President-elect Donald Trump has said he will preserve Social Security, though if he and Congress do nothing to fix the funding, the financial reckoning will be huge — as much as $11.4 trillion down the road.
The last time Congress changed Social Security in a significant way with a series of benefit cuts and payroll tax increases was in 1983 under President Ronald Reagan.
Back then, the federal government needed to fill a funding gap of about 1 percent of taxable workers' wages. By the time Social Security's trust funds are projected to run out in the early 2030s, the federal government will have to plug a hole of more than 3 percent, according to estimates by Charles Blahous, a senior research fellow at George Mason University's Mercatus Center.

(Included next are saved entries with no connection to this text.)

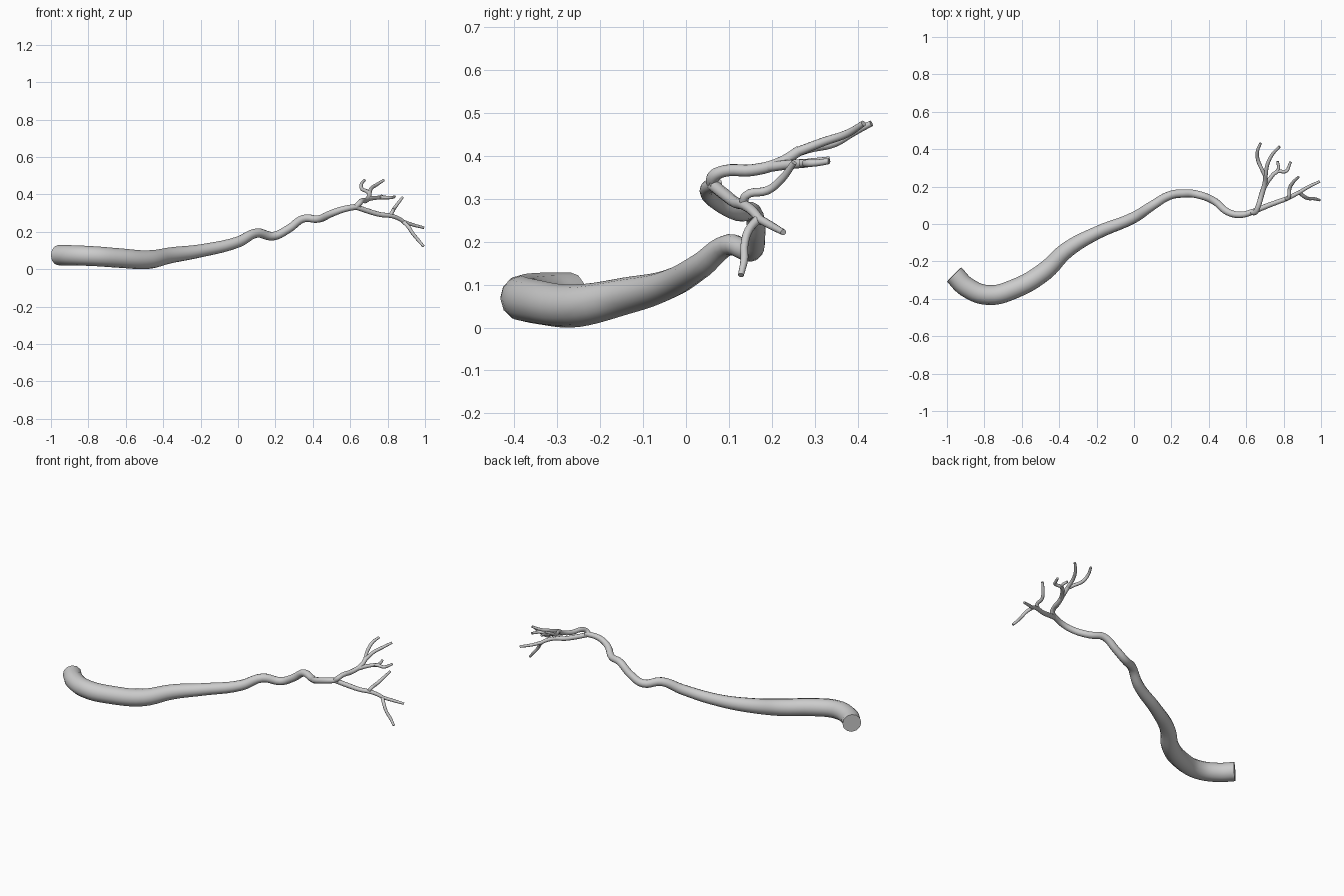
import bpy, math


def limb(name, points, res=5):
    """Tapered tube through (x, y, z, radius) points, with closed ends."""
    cu = bpy.data.curves.new(name, 'CURVE')
    cu.dimensions = '3D'
    cu.resolution_u = res
    cu.bevel_depth = 1.0
    cu.bevel_resolution = 4
    cu.use_fill_caps = True
    sp = cu.splines.new('BEZIER')
    sp.bezier_points.add(len(points) - 1)
    for bp, (x, y, z, r) in zip(sp.bezier_points, points):
        bp.co = (x, y, z)
        bp.radius = r
        bp.handle_left_type = bp.handle_right_type = 'AUTO'
    ob = bpy.data.objects.new(name, cu)
    bpy.context.collection.objects.link(ob)
    bpy.ops.object.select_all(action='DESELECT')
    ob.select_set(True)
    bpy.context.view_layer.objects.active = ob
    bpy.ops.object.convert(target='MESH')
    bpy.ops.object.shade_smooth_by_angle(angle=math.radians(50))
    return ob


# Main stem, thick base to first fork
limb("trunk", [
    (-.962, -.27, .075, .054), (-.895, -.337, .074, .054), (-.78, -.38, .07, .053),
    (-.64, -.347, .06, .052), (-.48, -.255, .051, .050), (-.36, -.14, .074, .043),
    (-.2, -.048, .098, .035), (0, .035, .145, .030), (.1, .1, .193, .025),
    (.19, .152, .177, .023), (.27, .163, .215, .022), (.35, .155, .27, .021),
    (.43, .122, .268, .020), (.5, .065, .298, .019), (.57, .049, .322, .017),
    (.65, .07, .336, .015)])

# Rear branch and its twigs
limb("rear_branch", [
    (.63, .062, .333, .015), (.649, .064, .352, .015), (.662, .09, .365, .014),
    (.682, .155, .367, .014), (.70, .22, .385, .013), (.703, .265, .413, .012)])
limb("rear_twig_left", [
    (.703, .255, .408, .011), (.685, .29, .418, .010), (.662, .345, .43, .010),
    (.66, .39, .455, .009), (.677, .432, .476, .007)])
limb("rear_twig_right", [
    (.703, .255, .408, .011), (.714, .32, .433, .010), (.742, .375, .452, .009),
    (.779, .414, .476, .007)])
limb("rear_side_twig", [
    (.693, .19, .374, .012), (.725, .24, .38, .011), (.765, .28, .383, .010),
    (.815, .283, .383, .009), (.827, .305, .384, .008), (.837, .333, .388, .007)])
limb("rear_side_twig_tip", [
    (.755, .268, .383, .009), (.772, .295, .386, .009), (.767, .335, .392, .007)])

# Forward branch and its twigs
limb("front_branch", [
    (.63, .062, .333, .014), (.70, .092, .309, .014), (.76, .115, .292, .013),
    (.82, .137, .285, .012), (.86, .157, .27, .011), (.895, .175, .248, .010)])
limb("front_twig_outer", [
    (.885, .17, .254, .010), (.935, .2, .237, .009), (.993, .227, .222, .007)])
limb("front_twig_lower", [
    (.882, .17, .255, .010), (.912, .145, .225, .010), (.935, .136, .19, .009),
    (.96, .136, .16, .009), (.992, .128, .122, .007)])
limb("front_twig_upper", [
    (.812, .134, .286, .011), (.826, .14, .308, .010), (.832, .19, .32, .010),
    (.85, .222, .345, .009), (.880, .252, .385, .007)])
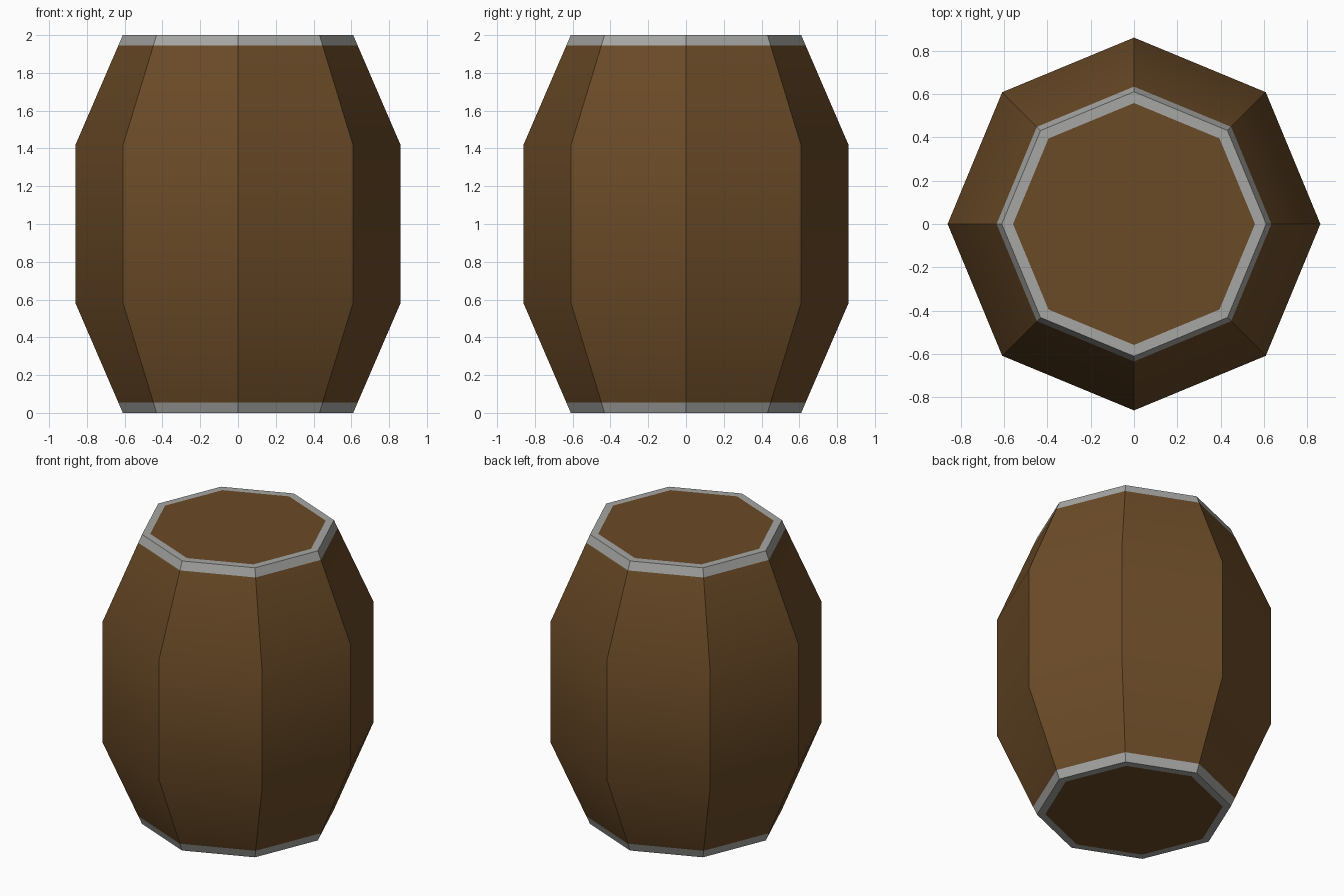
import bpy, bmesh, math

if "Cube" in bpy.data.objects:
    bpy.data.objects.remove(bpy.data.objects["Cube"])

SIDES = 8
RIM = 0.61      # radius at both ends
BELLY = 0.86    # radius of the middle
CAP = 0.558     # radius of the wooden lid inside the metal rim
BAND = 0.634    # radius where the metal band meets the staves

def material(name, color):
    m = bpy.data.materials.new(name)
    m.diffuse_color = (*color, 1)
    m.use_nodes = True
    m.node_tree.nodes["Principled BSDF"].inputs["Base Color"].default_value = m.diffuse_color
    return m

wood = material("brown wood", (0.147, 0.07, 0.0203))
metal = material("grey metal", (0.38, 0.38, 0.37))

# Profile of the barrel from the bottom lid to the top lid: (radius, height)
profile = [(CAP, 0), (RIM, 0), (BAND, 0.056), (BELLY, 0.58),
           (BELLY, 1.42), (BAND, 1.944), (RIM, 2), (CAP, 2)]

bm = bmesh.new()
rings = []
for r, z in profile:
    angles = [math.tau * i / SIDES for i in range(SIDES)]
    rings.append([bm.verts.new((r * math.cos(a), r * math.sin(a), z)) for a in angles])

# Staves and metal bands
for k in range(len(rings) - 1):
    low, high = rings[k], rings[k + 1]
    for i in range(SIDES):
        j = (i + 1) % SIDES
        f = bm.faces.new((low[i], low[j], high[j], high[i]))
        f.material_index = 0 if 2 <= k <= 4 else 1

# Wooden lids
bm.faces.new(list(reversed(rings[0])))
bm.faces.new(rings[-1])

mesh = bpy.data.meshes.new("barrel")
bm.to_mesh(mesh)
bm.free()
mesh.materials.append(wood)
mesh.materials.append(metal)
barrel = bpy.data.objects.new("barrel", mesh)
bpy.context.collection.objects.link(barrel)

# Smooth along the staves, sharp between them
bpy.context.view_layer.objects.active = barrel
barrel.select_set(True)
bpy.ops.object.shade_smooth_by_angle(angle=math.radians(30))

"Just to keep the system afloat from year to year at that point they would have to inflict near-term pain over three times as severe as was the case in 1983," Blahous said.